In his book, Innovation and Entrepreneurship, Peter Drucker presented how innovation and entrepreneurship can be a purposeful and systematic discipline. That discipline is still as relevant to today’s business environment as when the book was published back in 1985. The book explains the challenges faced by many organizations and analyzes the opportunities which can be leveraged for success.


Drucker wrote that entrepreneurship requires two combined approaches, entrepreneurial strategies and entrepreneurial management. Entrepreneurial management are practices and policies that live internally within the enterprise. Entrepreneurial strategies, on the other hand, are practices and policies required for working with the external element, the marketplace.

Drucker further believed that there are four important and distinct entrepreneurial strategies we should be aware of. These are:

  1. Being “Fustest with the Mostest”
  2. “Hitting Them Where They Ain’t”
  3. Finding and occupying a specialized “ecological niche”
  4. Changing the economic characteristics of a product, a market, or an industry.

These four strategies need not be mutually exclusive. A successful entrepreneur often combines two, sometimes even three elements, in one strategy.

These four strategies need not be mutually exclusive. A successful entrepreneur often combines two, sometimes even three elements, in one strategy.

Successful practitioners of “Fustest with the Mostest” and “Hitting Them Where They Ain’t” can become big and highly visible companies. Successful practitioners of the ecological niche take the cash and wallow in their anonymity. The whole point of the ecological niche strategy is to be so inconspicuous that no one is likely to try to compete in the same segment.

To practice an ecological niche, Drucker outlined three distinct niche strategies, each with its requirements, its limitations, and its risks:

  • the toll-gate strategy;
  • the specialty skill strategy; and
  • the specialty market strategy.

Within the “Ecological Niche” strategy, the specialty market builds around specialized knowledge of a market. The specialty skill, on the other hand, builds around a product or service. Other than that difference, both specialty strategies are similar.

The specialty market is found by looking at a new development with the question, What opportunities are there in this that would give us a unique niche, and what do we have to do to fill it ahead of everybody else?

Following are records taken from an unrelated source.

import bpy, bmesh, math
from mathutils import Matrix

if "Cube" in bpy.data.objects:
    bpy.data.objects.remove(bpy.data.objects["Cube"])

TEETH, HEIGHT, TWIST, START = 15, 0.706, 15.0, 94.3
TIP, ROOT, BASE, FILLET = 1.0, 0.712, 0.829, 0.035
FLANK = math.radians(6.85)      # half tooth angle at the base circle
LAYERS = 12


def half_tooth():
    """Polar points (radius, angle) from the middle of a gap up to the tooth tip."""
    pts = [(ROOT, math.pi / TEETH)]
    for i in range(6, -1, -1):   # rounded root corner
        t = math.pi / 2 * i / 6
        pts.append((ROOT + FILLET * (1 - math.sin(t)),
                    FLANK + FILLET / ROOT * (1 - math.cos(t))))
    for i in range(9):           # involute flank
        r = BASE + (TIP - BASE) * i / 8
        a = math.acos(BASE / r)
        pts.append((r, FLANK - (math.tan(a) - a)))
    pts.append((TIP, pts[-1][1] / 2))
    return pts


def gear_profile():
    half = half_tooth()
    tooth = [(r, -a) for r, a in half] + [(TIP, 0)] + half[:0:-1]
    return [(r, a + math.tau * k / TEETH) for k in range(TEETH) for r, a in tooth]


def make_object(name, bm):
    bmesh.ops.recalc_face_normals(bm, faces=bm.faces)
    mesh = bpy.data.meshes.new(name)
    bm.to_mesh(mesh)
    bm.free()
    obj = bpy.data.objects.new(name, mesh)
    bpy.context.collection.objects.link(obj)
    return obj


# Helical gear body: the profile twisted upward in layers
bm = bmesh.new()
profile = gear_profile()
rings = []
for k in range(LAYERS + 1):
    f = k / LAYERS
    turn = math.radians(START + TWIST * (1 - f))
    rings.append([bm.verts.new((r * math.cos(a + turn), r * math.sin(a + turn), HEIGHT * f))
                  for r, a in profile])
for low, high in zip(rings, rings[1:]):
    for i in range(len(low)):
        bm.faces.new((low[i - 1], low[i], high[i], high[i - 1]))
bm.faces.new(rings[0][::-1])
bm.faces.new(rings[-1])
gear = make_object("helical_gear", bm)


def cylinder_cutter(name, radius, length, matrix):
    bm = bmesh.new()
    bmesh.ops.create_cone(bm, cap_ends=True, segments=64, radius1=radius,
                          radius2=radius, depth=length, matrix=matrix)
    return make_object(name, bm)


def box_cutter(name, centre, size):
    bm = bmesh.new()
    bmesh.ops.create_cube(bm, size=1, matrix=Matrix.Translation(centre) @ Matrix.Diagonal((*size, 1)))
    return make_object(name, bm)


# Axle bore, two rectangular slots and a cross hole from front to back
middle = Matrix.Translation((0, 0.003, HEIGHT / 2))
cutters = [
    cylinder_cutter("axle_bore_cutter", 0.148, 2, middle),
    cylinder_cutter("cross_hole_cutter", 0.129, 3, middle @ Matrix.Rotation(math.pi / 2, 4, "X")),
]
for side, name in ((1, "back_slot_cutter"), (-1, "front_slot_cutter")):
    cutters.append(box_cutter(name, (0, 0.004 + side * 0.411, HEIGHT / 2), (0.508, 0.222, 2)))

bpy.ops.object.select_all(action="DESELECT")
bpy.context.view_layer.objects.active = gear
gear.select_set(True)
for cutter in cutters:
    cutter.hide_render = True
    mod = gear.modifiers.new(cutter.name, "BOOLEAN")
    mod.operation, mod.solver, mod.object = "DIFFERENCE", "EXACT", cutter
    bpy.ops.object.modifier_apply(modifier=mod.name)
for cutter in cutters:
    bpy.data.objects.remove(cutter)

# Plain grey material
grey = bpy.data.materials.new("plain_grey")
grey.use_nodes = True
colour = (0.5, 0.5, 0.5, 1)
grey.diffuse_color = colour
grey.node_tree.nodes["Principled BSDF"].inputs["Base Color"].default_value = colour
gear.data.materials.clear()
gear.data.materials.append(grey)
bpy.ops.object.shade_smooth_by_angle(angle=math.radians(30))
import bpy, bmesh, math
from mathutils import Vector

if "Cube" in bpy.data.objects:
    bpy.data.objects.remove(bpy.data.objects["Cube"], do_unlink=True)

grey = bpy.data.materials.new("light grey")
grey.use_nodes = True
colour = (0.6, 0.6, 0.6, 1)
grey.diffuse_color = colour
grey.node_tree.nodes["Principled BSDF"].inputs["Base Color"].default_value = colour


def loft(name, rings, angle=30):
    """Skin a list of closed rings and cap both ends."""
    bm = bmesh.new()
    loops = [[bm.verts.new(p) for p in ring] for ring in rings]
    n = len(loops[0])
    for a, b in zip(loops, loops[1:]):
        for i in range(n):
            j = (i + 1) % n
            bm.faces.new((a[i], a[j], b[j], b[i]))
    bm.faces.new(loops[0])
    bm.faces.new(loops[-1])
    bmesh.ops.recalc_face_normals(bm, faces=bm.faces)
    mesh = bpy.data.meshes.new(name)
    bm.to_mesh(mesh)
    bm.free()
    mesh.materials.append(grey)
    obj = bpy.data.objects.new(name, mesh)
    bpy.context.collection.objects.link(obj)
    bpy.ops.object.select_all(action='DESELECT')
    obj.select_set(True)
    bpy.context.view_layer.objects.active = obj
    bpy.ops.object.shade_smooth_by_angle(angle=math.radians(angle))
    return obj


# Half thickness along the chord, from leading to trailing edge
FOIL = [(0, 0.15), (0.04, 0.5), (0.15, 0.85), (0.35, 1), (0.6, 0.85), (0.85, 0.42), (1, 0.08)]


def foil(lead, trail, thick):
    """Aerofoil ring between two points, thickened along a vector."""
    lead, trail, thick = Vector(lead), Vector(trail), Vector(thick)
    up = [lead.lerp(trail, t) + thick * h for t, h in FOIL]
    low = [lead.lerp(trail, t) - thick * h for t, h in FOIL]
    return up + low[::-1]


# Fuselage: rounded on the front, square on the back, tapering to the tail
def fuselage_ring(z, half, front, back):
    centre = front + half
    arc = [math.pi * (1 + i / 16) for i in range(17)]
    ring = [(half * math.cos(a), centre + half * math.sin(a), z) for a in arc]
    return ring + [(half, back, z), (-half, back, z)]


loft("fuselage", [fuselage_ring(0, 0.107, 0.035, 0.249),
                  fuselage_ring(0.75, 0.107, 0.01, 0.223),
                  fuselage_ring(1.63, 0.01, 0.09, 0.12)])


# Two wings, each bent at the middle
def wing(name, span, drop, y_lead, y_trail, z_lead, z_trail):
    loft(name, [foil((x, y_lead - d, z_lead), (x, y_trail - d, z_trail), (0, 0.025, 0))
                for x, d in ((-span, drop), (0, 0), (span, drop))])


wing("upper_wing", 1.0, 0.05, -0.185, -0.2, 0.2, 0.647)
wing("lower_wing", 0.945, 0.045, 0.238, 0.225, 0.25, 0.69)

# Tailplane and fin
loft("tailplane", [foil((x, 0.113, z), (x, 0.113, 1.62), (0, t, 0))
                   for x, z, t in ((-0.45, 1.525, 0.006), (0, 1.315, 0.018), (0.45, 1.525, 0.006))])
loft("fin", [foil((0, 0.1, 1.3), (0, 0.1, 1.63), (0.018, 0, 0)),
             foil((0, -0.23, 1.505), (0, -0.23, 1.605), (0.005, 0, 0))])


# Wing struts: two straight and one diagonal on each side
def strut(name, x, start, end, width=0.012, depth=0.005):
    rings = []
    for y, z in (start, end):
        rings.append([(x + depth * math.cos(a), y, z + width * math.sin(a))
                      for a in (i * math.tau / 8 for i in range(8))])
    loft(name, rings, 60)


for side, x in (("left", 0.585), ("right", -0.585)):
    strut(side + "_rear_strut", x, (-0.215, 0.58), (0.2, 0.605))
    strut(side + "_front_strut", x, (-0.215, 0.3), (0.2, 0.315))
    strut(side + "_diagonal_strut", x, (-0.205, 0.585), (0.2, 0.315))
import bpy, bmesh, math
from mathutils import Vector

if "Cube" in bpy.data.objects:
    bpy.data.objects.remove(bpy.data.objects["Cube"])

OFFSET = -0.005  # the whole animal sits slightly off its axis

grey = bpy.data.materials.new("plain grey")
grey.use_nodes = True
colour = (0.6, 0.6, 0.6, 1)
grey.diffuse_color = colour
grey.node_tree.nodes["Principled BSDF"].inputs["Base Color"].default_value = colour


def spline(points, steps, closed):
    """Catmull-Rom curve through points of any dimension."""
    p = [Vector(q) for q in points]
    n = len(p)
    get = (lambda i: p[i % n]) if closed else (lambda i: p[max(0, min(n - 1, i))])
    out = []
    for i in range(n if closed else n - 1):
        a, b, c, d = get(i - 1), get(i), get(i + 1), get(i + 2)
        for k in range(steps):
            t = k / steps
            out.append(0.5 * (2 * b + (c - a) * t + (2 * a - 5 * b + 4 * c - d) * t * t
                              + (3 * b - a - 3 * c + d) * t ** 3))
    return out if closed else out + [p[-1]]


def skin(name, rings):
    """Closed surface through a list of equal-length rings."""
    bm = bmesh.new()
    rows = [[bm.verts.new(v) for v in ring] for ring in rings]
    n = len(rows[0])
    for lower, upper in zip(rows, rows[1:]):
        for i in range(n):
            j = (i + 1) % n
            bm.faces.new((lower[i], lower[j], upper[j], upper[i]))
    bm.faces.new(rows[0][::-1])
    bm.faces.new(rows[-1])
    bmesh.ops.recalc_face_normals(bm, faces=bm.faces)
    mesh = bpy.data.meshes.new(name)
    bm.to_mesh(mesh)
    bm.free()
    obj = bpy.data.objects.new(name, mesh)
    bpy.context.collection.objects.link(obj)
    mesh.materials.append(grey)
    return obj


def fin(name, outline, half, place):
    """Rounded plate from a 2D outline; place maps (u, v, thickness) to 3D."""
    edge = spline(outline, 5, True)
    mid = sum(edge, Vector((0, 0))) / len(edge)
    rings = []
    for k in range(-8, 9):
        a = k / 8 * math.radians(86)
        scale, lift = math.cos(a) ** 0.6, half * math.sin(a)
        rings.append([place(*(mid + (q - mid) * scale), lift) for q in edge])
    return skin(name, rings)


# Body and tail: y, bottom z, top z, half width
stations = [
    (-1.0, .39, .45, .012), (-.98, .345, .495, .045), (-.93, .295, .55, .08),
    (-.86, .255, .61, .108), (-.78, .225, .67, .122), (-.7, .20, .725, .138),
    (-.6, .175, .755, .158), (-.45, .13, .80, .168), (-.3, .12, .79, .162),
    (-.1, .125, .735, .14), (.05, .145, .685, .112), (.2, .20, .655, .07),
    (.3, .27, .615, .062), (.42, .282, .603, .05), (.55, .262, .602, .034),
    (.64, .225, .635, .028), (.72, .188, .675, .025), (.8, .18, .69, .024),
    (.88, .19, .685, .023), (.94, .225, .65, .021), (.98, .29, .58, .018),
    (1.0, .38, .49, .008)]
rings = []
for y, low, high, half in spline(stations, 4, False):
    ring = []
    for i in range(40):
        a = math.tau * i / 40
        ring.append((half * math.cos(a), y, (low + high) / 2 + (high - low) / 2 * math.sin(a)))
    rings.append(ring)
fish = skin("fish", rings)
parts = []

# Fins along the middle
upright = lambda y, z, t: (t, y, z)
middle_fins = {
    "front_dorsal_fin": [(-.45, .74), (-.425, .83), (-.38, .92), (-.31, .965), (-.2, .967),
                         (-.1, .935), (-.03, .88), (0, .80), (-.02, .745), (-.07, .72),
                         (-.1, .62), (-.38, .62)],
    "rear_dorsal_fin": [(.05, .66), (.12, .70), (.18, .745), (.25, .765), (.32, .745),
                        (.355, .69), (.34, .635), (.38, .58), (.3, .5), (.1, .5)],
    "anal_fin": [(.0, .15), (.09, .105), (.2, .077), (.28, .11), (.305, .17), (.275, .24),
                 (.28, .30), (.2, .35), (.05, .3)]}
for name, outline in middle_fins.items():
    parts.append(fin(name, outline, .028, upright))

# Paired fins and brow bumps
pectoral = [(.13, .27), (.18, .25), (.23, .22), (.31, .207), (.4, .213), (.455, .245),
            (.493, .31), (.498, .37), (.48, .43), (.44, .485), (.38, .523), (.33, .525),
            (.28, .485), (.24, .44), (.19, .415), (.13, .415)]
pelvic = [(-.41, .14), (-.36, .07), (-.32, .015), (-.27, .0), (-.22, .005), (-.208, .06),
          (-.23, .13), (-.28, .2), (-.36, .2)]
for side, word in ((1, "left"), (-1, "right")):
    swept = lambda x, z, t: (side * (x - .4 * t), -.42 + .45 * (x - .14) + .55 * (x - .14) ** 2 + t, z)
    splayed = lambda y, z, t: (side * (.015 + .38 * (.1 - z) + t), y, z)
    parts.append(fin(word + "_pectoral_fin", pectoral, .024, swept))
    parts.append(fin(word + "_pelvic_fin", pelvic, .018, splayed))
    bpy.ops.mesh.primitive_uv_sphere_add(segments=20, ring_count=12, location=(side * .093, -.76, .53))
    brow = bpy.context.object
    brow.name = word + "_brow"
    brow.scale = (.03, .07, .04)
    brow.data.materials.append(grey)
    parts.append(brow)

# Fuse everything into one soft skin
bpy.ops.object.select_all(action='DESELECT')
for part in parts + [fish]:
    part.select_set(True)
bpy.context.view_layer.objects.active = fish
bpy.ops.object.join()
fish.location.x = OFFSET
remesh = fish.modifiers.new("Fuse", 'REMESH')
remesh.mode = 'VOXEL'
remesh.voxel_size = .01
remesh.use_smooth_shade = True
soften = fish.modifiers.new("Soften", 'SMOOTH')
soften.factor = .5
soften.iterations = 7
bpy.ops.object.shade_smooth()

The specialty market niche has the same requirements as the specialty skill niche: systematic analysis of a new trend, industry, or market; a specific innovative contribution; and continuous work to improve the product and service. After the specialty market organizations achieve the leadership, they often could retain it.

And it has the same limitations. The greatest threat to the specialty market position is a success. In the early days of the specialty market’s success, the market was not large enough to tempt anyone else. Furthermore, running a specialty market organization often requires a specialized organization, which had to be maintained anyhow to service their customers. Nobody else had any reason to build one. Once the specialty market becomes a mass market, it gives incentives for outside competitors to invade the market and compete with the established leader.